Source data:
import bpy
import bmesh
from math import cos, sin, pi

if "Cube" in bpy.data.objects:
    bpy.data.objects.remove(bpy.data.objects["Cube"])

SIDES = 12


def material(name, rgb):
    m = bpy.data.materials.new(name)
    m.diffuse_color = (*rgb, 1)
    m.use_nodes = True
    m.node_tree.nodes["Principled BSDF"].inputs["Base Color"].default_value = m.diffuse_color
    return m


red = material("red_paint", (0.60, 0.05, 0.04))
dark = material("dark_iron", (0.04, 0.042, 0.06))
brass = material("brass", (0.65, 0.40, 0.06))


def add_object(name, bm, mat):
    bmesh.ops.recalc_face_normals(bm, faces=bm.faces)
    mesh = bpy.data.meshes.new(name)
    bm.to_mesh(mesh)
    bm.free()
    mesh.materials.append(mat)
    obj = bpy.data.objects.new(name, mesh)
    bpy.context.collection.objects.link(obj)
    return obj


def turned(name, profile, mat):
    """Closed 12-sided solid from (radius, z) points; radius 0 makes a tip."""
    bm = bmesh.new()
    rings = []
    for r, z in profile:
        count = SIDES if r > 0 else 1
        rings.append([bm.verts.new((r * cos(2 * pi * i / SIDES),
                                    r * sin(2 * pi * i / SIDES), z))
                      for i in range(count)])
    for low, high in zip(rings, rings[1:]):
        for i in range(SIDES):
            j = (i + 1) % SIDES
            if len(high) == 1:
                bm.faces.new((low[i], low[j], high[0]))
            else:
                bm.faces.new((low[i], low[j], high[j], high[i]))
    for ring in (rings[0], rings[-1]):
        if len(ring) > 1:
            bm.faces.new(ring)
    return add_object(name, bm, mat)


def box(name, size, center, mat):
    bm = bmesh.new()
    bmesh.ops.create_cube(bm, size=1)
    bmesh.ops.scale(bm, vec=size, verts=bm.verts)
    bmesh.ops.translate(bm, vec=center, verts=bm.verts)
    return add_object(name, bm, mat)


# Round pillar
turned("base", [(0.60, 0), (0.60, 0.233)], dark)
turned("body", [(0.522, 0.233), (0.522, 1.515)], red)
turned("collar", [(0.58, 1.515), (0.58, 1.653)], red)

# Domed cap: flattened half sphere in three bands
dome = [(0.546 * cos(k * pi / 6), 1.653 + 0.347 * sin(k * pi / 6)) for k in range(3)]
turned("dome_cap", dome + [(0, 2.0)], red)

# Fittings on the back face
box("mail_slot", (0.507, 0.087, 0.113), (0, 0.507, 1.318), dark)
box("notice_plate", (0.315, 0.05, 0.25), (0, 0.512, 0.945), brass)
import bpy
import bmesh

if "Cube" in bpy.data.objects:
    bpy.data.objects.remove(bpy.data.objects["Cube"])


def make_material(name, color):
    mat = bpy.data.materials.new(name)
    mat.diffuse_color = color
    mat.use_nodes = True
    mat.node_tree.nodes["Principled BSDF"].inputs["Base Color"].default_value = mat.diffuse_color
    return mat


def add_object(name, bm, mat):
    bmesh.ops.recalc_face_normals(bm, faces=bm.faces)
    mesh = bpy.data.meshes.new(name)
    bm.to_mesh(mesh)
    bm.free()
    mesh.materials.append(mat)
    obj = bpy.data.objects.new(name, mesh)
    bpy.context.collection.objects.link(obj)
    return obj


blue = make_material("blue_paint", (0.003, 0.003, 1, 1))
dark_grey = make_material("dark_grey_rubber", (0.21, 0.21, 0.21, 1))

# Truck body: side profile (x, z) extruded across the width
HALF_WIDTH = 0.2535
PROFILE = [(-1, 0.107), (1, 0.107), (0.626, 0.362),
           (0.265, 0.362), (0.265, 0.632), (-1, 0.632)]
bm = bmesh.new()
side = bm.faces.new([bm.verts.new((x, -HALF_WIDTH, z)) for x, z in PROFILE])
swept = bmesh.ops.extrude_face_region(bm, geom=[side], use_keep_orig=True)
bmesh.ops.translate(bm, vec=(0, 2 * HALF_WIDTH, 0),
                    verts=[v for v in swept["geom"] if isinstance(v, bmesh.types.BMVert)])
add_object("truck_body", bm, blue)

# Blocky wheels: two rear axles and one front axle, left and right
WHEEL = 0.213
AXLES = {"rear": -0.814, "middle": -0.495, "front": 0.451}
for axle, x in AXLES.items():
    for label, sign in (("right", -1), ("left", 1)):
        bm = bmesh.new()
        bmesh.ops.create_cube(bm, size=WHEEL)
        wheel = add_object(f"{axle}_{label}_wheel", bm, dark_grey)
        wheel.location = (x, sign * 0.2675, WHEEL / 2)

Instructions for the task: In the entries above, find the lines containing the word "size" and say how many there are, with no other words.

Answer to this task: 4